Time to Declare Water as a Human Right in Indiaby OPINIONEXPRESS.IN August 4, 2018 0 comments
It is high time we introduce a Water Bill that treats water as an undeniable human right in India, even as we put emphasis on the need to conserve it.
India is suffering from the worst water crisis in its history and millions of lives and livelihoods are under threat.” Thus starts the NITI Aayog’s Composite Water Management Index report. It is, perhaps, a well-known fact that India’s water crisis has been looming like a bomb ready to explode anytime. And, therefore, efforts of the NITI Aayog towards developing an evidence-based water management index are laudable.
Solving India’s water crisis requires utilising every juice of the Indian Constitutions’ federal setup and institutional framework. Water, fluidic as it is, trickles through the jurisdiction of every Ministry and federal pillar of the Indian governance structure. Therefore, this makes the governance of water a very tricky subject. However, today, a situation has come when water governance needs to be fixed in the larger interest of 1.3 billion people of this country. There are seven major river water disputes spanning 11 States; there are 600 million people living in acute water risk with repercussions hitting the agricultural economy. The consequent emergence of inflation and health issues will lead to larger fault lines along the country’s socio-economic façade.
Therefore, a deep thought led us to ponder upon the creation of water as a right and not as a commodity. In this context, this writer plans to introduce in this Monsoon Session of Parliament, the Water (Accessibility and conservation) Bill, 2018, which among others, proposes to declare water as a right. Water constitutes the essential necessities of life. While it is important for the Government to ensure that water is available to the common citizenry, the importance to conserve water also needs to be sufficiently emphasised, which the Bill does through several provisions incentivising conservation at the individual level, as well as by according conservation to the local Government’s responsibilities.

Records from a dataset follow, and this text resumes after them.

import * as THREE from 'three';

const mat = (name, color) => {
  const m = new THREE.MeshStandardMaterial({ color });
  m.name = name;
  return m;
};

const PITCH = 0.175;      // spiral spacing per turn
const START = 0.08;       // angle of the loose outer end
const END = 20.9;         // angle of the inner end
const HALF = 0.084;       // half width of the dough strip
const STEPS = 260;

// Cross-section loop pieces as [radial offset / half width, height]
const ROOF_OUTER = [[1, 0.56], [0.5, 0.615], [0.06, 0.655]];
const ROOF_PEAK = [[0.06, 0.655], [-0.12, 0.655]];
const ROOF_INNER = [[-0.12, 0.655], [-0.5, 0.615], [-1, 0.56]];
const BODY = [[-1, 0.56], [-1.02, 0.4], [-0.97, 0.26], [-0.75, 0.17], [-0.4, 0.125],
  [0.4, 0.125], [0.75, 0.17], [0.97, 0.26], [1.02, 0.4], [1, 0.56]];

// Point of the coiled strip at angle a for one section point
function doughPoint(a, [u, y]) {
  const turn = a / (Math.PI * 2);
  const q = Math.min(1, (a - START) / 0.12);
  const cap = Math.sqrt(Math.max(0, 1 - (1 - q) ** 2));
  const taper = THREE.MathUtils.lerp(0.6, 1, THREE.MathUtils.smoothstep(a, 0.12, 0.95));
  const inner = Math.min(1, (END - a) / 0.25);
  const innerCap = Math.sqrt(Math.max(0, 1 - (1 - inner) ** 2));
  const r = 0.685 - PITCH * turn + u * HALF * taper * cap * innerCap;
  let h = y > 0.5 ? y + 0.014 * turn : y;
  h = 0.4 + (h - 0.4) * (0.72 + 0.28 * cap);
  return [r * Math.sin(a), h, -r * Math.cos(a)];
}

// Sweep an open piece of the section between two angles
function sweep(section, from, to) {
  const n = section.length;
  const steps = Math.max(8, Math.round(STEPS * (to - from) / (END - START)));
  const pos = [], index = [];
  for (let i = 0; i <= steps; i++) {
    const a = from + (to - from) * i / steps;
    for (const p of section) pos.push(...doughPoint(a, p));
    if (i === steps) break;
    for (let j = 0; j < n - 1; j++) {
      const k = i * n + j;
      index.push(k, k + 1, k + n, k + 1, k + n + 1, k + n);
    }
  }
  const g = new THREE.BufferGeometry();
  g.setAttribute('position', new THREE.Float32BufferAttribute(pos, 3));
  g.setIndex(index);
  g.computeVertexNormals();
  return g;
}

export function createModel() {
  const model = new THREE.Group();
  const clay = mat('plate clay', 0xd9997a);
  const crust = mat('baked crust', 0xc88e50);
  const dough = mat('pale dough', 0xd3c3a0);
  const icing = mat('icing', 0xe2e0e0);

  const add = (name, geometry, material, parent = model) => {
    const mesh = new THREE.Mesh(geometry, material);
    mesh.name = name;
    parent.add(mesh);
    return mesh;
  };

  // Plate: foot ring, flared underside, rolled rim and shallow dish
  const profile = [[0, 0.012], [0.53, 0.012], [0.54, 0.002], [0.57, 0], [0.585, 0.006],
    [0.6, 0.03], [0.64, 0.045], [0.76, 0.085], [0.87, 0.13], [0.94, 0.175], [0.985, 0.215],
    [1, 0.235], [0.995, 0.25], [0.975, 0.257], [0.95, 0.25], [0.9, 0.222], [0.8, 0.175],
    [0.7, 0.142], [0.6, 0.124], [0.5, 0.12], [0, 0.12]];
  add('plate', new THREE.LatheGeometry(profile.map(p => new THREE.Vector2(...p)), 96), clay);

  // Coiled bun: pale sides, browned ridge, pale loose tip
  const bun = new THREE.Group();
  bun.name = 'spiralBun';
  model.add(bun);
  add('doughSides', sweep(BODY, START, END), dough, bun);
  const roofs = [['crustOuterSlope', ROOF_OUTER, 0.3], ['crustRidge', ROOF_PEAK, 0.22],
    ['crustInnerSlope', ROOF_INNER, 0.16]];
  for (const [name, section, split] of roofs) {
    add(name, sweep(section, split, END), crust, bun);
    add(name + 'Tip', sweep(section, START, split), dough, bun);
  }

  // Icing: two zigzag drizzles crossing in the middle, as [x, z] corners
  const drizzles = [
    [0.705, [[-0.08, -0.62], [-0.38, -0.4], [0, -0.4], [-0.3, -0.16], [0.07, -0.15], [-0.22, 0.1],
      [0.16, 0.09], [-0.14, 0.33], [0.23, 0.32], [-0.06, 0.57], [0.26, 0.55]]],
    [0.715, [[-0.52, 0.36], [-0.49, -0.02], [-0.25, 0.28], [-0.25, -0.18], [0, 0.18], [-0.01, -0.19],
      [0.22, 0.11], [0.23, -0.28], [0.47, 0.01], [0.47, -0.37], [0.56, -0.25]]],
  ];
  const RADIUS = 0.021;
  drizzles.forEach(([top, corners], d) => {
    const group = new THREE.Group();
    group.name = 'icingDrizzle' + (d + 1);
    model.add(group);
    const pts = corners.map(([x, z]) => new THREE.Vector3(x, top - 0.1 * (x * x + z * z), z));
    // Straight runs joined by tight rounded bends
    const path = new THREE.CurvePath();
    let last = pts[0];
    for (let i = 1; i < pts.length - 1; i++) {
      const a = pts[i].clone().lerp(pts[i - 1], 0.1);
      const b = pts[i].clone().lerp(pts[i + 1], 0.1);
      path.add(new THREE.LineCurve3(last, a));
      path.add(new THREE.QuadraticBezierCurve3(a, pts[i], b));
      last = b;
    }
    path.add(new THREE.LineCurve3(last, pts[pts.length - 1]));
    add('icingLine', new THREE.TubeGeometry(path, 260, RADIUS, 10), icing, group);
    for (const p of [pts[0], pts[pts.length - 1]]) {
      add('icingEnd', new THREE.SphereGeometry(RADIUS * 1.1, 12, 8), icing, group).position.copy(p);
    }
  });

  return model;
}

The abject water crisis in Shimla highlighted the need to remove, rebuild and restore water systems to cities in sync with the growing demand from an increasing population. As much as there was some criticism on the part of the Government, the truth is that these water systems remained unchanged since the British era. The prime reason why we face such problems is because of the lack of local governance. Despite the 73rd and 74th Constitutional amendments empowering local Governments, they cannot directly enforce financial discipline, raise their own resources, and enforce resources. Therefore, the Water Bill aims to bring governance to the third-tier of the Government. The Bill proposes a Water Management Centre to be run, deriving its power from the local Government. The management committee will decide the entire facet of water governance of that region.
Today, climate change has introduced a lot of uncertainty into the weather patterns, and as a result, we are witnessing cloudburst at some places while severe drought in another. Many remote villages, which do not find their presence in the administration’s day-to-day scheme of things, suffer from the lack of basic needs of life such as water. Therefore, this Right to Water Bill proposes the setting up of a water security plan for each village and urban settlement. The setting up of a water security plan ensures foresight and prior planning to ensure availability of water in any situation.
In a further boost to the existing water systems, the Right to Water Bill empowers the Government to protect water dependent ecosystems. Today, such ecosystems have become very fragile and there cannot be enough emphasis on keeping such systems protected. Indiscriminate and unregulated sand-mining causes erosion of river banks and damages biodiversity which brings flooding and other natural disasters. In line with the Government’s effort to boost water availability to the common citizens, Right to Water Bill mandates the availability of water source within a radius of one kilometre in cases of rural household; whereas in urban household, apart from presence of taps, the bill mandates an hour of continuous and safe water.
Prime Minister Narendra Modi, while responding to the vagaries of nature, has ensured that the Government designs adequate policy responses and shock absorbents. The Pradhan Mantri Krishi Sinchai Yojana (PMKSY) is a momentous effort towards ensuring adequate water for agricultural irrigation purposes. Apart from ensuring availability, PMKSY is also designed towards sustainability of water conservation. The river linking project could be called a game changer in terms of water governance. Apart from preventing flood in rivers which face high water runout, it can even the balances by filling the dry streams and basins. In a laudable initiative, Prime Minister Modi has asked local Governments to link MNREGA work to be integrated towards developing water conservation projects in villages. MNREGA could be used towards creating valuable assets such as rain water harvesting systems in villages which will go a long way in water conservation.
As we see, water has gone a long way from being a free resource to a commodity to now an endangered element. But, water, as a resource will always be a necessity for humanity and Earth. And, water governance will be key to keeping this necessity, safe and available to everyone.
Writer: Anurag Thakur
Courtesy: The Pioneer